These implications have been demonstrated by a recent analysis report released by the Korea Insurance Research Institute (KIRI), which shows the financial impacts of IFRS 17 on 22 life insurers and 12 non-life insurers that sell long-term insurance as of the end of 2022. The report suggests the new accounting standard is projected to increase non-life insurers' net income by 51% from KRW 4.7 trillion under IFRS 4 to KRW 7.1 trillion. On the other hand, life insurers' net income is estimated to increase by a relatively low rate of 6% from KRW 3.7 trillion to KRW 3.9 trillion.

In addition, life and non-life insurance companies are expected to see their capital increase by 139% and 95% respectively, with liabilities decreasing by 16% for life insurers and by 21% for non-life insurers, according to the report. This impact has also to do with the timing of the implementation of IFRS 17. The recent trend of rising interest rates led insurance liabilities to be evaluated at a higher discount rate than expected, resulting in a decrease in liabilities.

The adoption of IFRS 17 can give rise to different levels of profit and capital for insurance companies depending on the transition method used. There are three methods available for transition: the full retrospective approach, modified retrospective approach, and fair value approach. When applying the fair value approach, liabilities may be reduced compared to the retrospective approaches, resulting in an increase in equity. However, this approach also leads to a reduction in the expected profit, known as the contractual service margin, which could decrease future earnings. These effects might have been considered when insurers were choosing the transition method.

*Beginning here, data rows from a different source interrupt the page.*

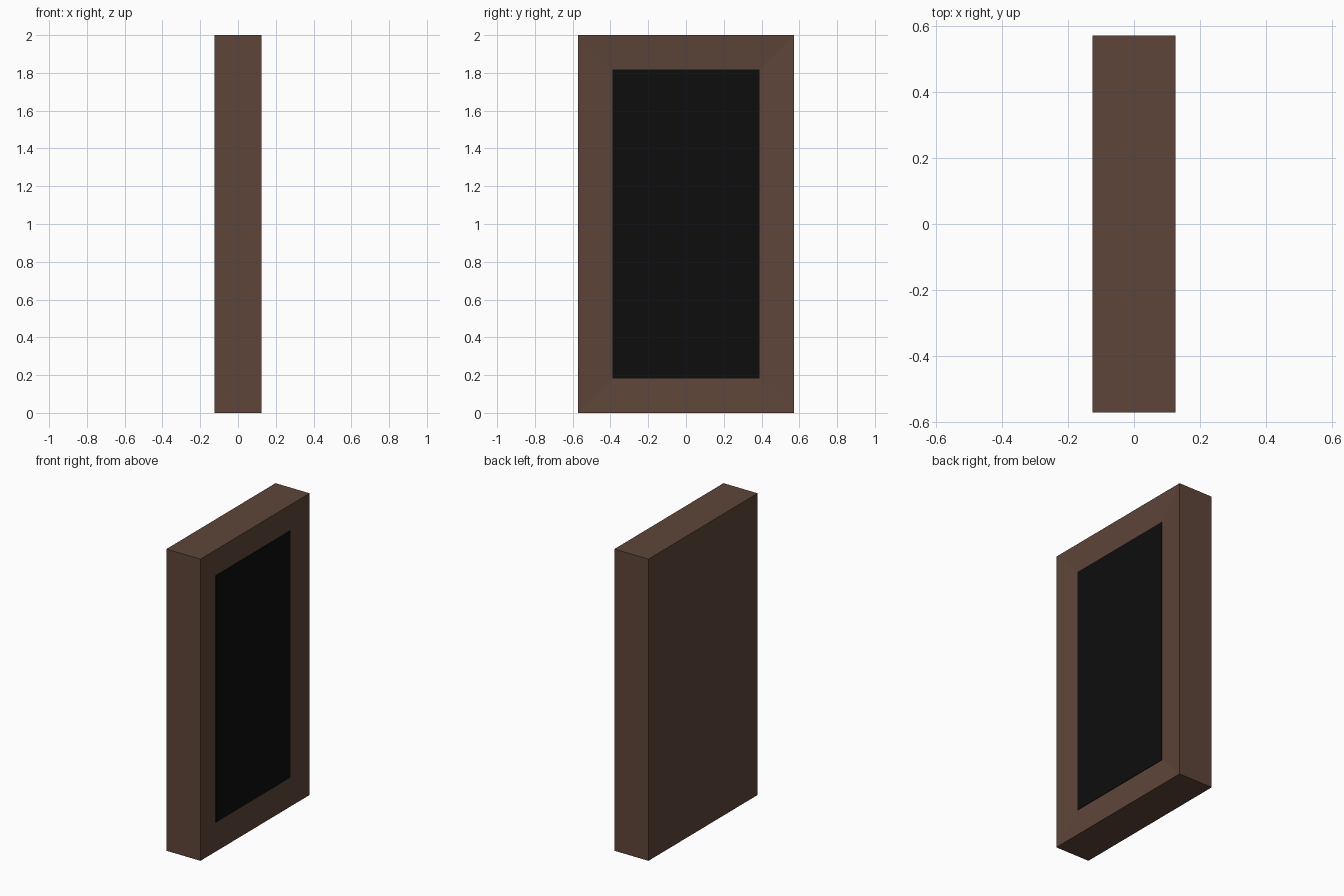
import bpy, bmesh
from mathutils import Vector

cube = bpy.data.objects.get("Cube")
if cube:
    bpy.data.objects.remove(cube, do_unlink=True)

DEPTH, WIDTH, HEIGHT = 0.25, 1.143, 2.0
BORDER, RECESS = 0.182, 0.016


def material(name, rgb):
    mat = bpy.data.materials.new(name)
    mat.use_nodes = True
    mat.diffuse_color = (*rgb, 1)
    mat.node_tree.nodes["Principled BSDF"].inputs["Base Color"].default_value = (*rgb, 1)
    return mat


def add_object(name, bm, mat):
    mesh = bpy.data.meshes.new(name)
    bm.to_mesh(mesh)
    bm.free()
    mesh.materials.append(mat)
    obj = bpy.data.objects.new(name, mesh)
    bpy.context.collection.objects.link(obj)
    return obj


def box(size, center):
    bm = bmesh.new()
    bmesh.ops.create_cube(bm, size=1)
    bmesh.ops.scale(bm, vec=Vector(size), verts=bm.verts)
    bmesh.ops.translate(bm, vec=Vector(center), verts=bm.verts)
    return bm


brown = material("dark brown wood", (0.112, 0.059, 0.041))
black = material("black", (0.004, 0.004, 0.004))

# Frame: a slab with a shallow rectangular recess on its +x face
bm = box((DEPTH, WIDTH, HEIGHT), (0, 0, HEIGHT / 2))
bm.normal_update()
face = max(bm.faces, key=lambda f: f.normal.x)
bmesh.ops.inset_region(bm, faces=[face], thickness=BORDER, use_even_offset=True)
bmesh.ops.translate(bm, vec=Vector((-RECESS, 0, 0)), verts=face.verts)
add_object("frame", bm, brown)

# Panel: thin dark plate lying on the floor of the recess
plate = 0.004
add_object("panel", box((plate, WIDTH - 2 * BORDER, HEIGHT - 2 * BORDER),
                        (DEPTH / 2 - RECESS + plate / 2, 0, HEIGHT / 2)), black)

Meanwhile, many insurance companies are likely to use the CSM as a key performance indicator. Some may use the 'Adjusted CSM' that takes into account various adjustments such as market risks. New business CSM and the growth in the CSM balance can also be adopted as important performance indicators.

The new insurance accounting system based on fair value evaluation has the potential to bring about significant impacts on the insurance industry including the higher volatility of insurance industry capital and performance. Therefore, it is crucial for insurers to do continuous monitoring of financial impacts and business implications and have effective communication to manage expectations of multiple stakeholders including management, shareholders, investors, the regulator and external auditors. As financial statements based on the new standards have been published for the first time, much scrutiny is expected by key stakeholders going forward. Educating relevant stakeholders, including analysts and investors, about the new metrics introduced by IFRS 17 is also essential to ensure accurate understanding of financial information being disclosed and prevent any misinterpretations. In other words, adequate efforts should be made to familiarize these stakeholders with the new requirements and standards.